- [WHAT YOU NEED TO DO]
Copy out the lines of the records below, and only those lines, from the one with "bm.to_mesh(mesh)" through the one with "bpy.ops.object.shade_smooth_by_angle(angle=radians(sharp_angle))", exactly as they appear.

- [DATA SECTION]
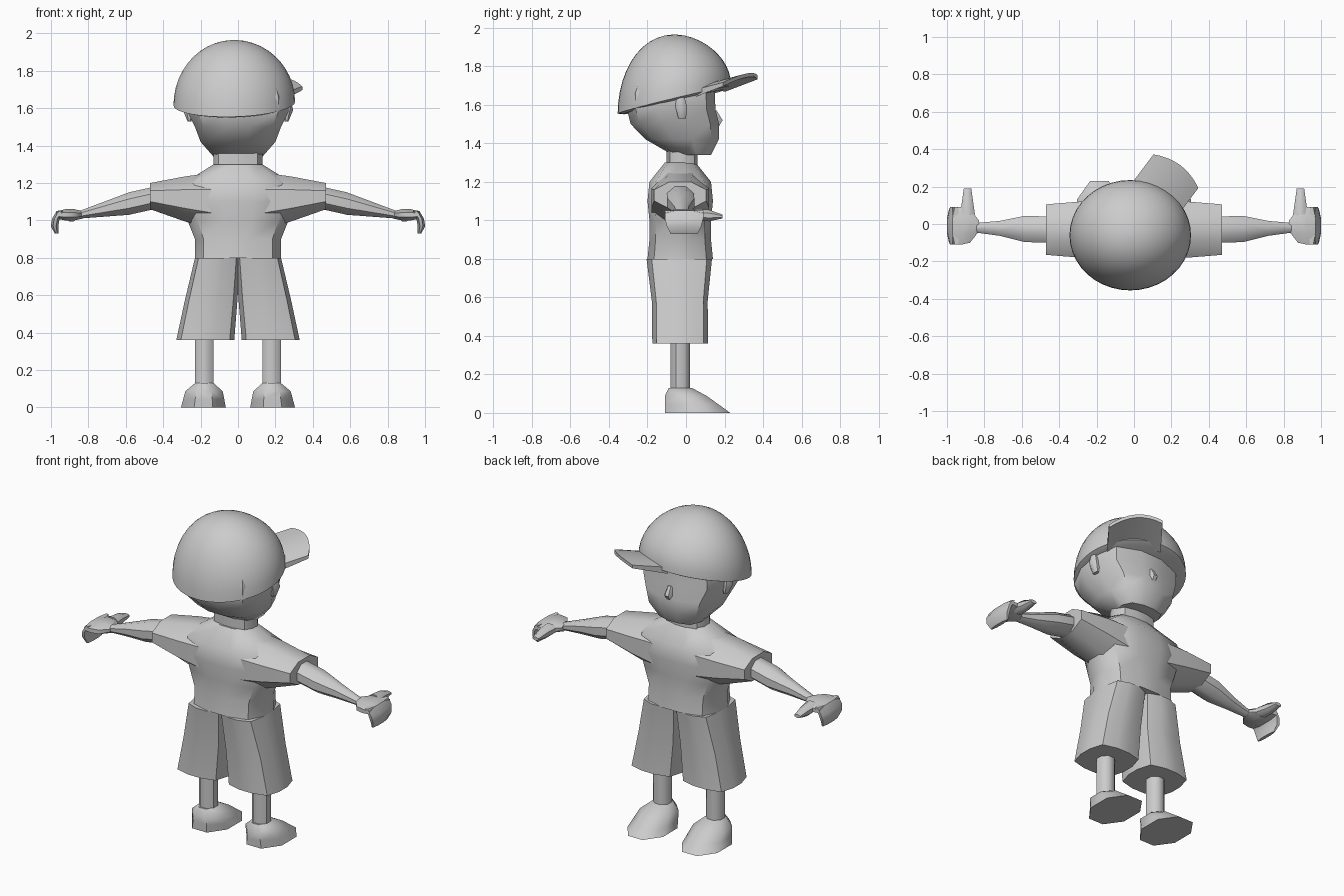
import bpy, bmesh
from math import sin, cos, pi, tau, radians
from mathutils import Vector

cube = bpy.data.objects.get("Cube")
if cube:
    bpy.data.objects.remove(cube, do_unlink=True)

# One plain material for the whole figure
shade = .6
grey = bpy.data.materials.new("plain grey")
grey.use_nodes = True
grey.diffuse_color = (shade, shade, shade, 1)
shader = grey.node_tree.nodes["Principled BSDF"]
shader.inputs["Base Color"].default_value = grey.diffuse_color


def skin(name, rings, mirrored=False, sharp_angle=45):
    """Turn a list of point loops into a capped, smooth-shaded solid."""
    bm = bmesh.new()
    loops = [[bm.verts.new(point) for point in ring] for ring in rings]
    for lower, upper in zip(loops, loops[1:]):
        for i in range(len(lower)):
            bm.faces.new((lower[i - 1], lower[i], upper[i], upper[i - 1]))
    bm.faces.new(loops[0])
    bm.faces.new(loops[-1])
    bmesh.ops.recalc_face_normals(bm, faces=bm.faces)
    mesh = bpy.data.meshes.new(name)
    bm.to_mesh(mesh)
    bm.free()
    mesh.materials.append(grey)
    part = bpy.data.objects.new(name, mesh)
    bpy.context.collection.objects.link(part)
    if mirrored:
        part.modifiers.new("Mirror", "MIRROR")
    bpy.ops.object.select_all(action="DESELECT")
    part.select_set(True)
    bpy.context.view_layer.objects.active = part
    bpy.ops.object.shade_smooth_by_angle(angle=radians(sharp_angle))


def rounded_box(sides, power):
    """Unit cross-section between a circle (power two) and a square."""
    points = []
    for i in range(sides):
        turn = tau * (i + .5) / sides
        a, b = cos(turn), sin(turn)
        radius = (abs(a) ** power + abs(b) ** power) ** (-1 / power)
        points.append((a * radius, b * radius))
    widest = max(a for a, b in points)
    return [(a / widest, b / widest) for a, b in points]


def loft(name, start, end, sizes, bow=(0, 0, 0), sides=8, power=3, mirrored=False):
    """Evenly spaced sections from start to end, each given by its two half widths."""
    start, end, bow = Vector(start), Vector(end), Vector(bow)
    along = max(range(3), key=lambda n: abs(end[n] - start[n]))
    first, second = [n for n in range(3) if n != along]
    rings = []
    for step, (wide, deep) in enumerate(sizes):
        t = step / (len(sizes) - 1)
        middle = start.lerp(end, t) + bow * sin(pi * t)
        ring = []
        for a, b in rounded_box(sides, power):
            point = middle.copy()
            point[first] += a * wide
            point[second] += b * deep
            ring.append(point)
        rings.append(ring)
    skin(name, rings, mirrored)


def pair(name, start, end, sizes, **options):
    loft(name, start, end, sizes, mirrored=True, **options)


# Clothes
loft("shirt", (0, -.03, .8), (0, -.03, 1.3),
     [(.23, .17), (.23, .16), (.27, .16), (.3, .17), (.29, .16), (.13, .08)], sides=12)
pair("shorts_leg", (.175, -.03, .36), (.11, -.035, .8),
     [(.155, .145), (.14, .145), (.12, .17)], sides=12, power=4)
pair("sleeve", (.1, -.03, 1.1), (.47, -.03, 1.13),
     [(.15, .16), (.15, .12), (.135, .07)], power=5)

# Arms and hands
pair("arm", (.45, -.03, 1.12), (.85, -.02, 1.03),
     [(.07, .06), (.07, .06), (.04, .04), (.025, .02)])
pair("palm", (.83, -.01, 1.03), (.97, -.01, 1.03),
     [(.03, .02), (.09, .03), (.1, .03), (.1, .02)], power=4)
pair("fingers", (.97, -.01, .93), (.95, -.01, 1.05),
     [(.01, .07), (.02, .09), (.02, .1), (.02, .1)], bow=(.02, 0, 0), power=4)
pair("thumb", (.89, .05, 1.03), (.89, .19, 1.02),
     [(.04, .03), (.03, .03), (.02, .01)])

# Lower legs and shoes
pair("lower_leg", (.18, -.03, .1), (.18, -.03, .4), [(.05, .05)] * 2)
pair("shoe", (.185, .06, 0), (.18, -.03, .13),
     [(.12, .17), (.11, .14), (.1, .11), (.05, .06)], power=6)

# Neck, head and facial features
loft("neck", (0, -.02, 1.25), (0, -.02, 1.4), [(.13, .08)] * 2, sides=12)
loft("head", (0, .03, 1.34), (0, -.07, 1.74),
     [(.13, .1), (.2, .19), (.23, .23), (.27, .23), (.27, .23), (.25, .21)],
     bow=(0, -.05, 0), sides=12)
loft("nose", (0, .14, 1.47), (0, .14, 1.57), [(.02, .02), (.03, .05), (.02, .02)])
pair("ear", (.26, -.02, 1.53), (.27, -.03, 1.65), [(.01, .02), (.03, .03), (.01, .02)])


# Cap dome, seated on a tilted rim
def on_rim(spot, lift=0):
    height = 1.64 + .03 * spot.x + .24 * spot.y
    return Vector((spot.x, spot.y, height + lift))


crown = 1.965
centre = Vector((-.02, -.06))
dome = []
for level in range(-1, 12):
    tilt = radians(8 * level)
    reach = cos(tilt) if level >= 0 else .9
    ring = []
    for i in range(40):
        turn = tau * i / 40
        spot = centre + reach * Vector((.325 * cos(turn), .295 * sin(turn)))
        point = on_rim(spot)
        if level >= 0:
            point.z += sin(tilt) * (crown - point.z)
        else:
            point.z -= .01
        ring.append(point)
    dome.append(ring)
skin("cap_dome", dome, sharp_angle=60)

# Arched cap brim, turned towards one side
forward, across = Vector((.6, .8)), Vector((.8, -.6))
root = Vector((.02, .01))
brim = []
for row in range(6):
    out = row / 5
    top, under = [], []
    for column in range(-4, 5):
        side = column / 4
        reach = .13 + out * (.25 - .04 * side ** 2)
        spot = root + forward * reach + across * side * .15
        arch = .02 * (out - side ** 2)
        top.append(on_rim(spot, arch + .04 - .02 * out))
        under.append(on_rim(spot, arch))
    brim.append(top + under[::-1])
skin("cap_brim", brim)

- [TASK OUTPUT]
    bm.to_mesh(mesh)
    bm.free()
    mesh.materials.append(grey)
    part = bpy.data.objects.new(name, mesh)
    bpy.context.collection.objects.link(part)
    if mirrored:
        part.modifiers.new("Mirror", "MIRROR")
    bpy.ops.object.select_all(action="DESELECT")
    part.select_set(True)
    bpy.context.view_layer.objects.active = part
    bpy.ops.object.shade_smooth_by_angle(angle=radians(sharp_angle))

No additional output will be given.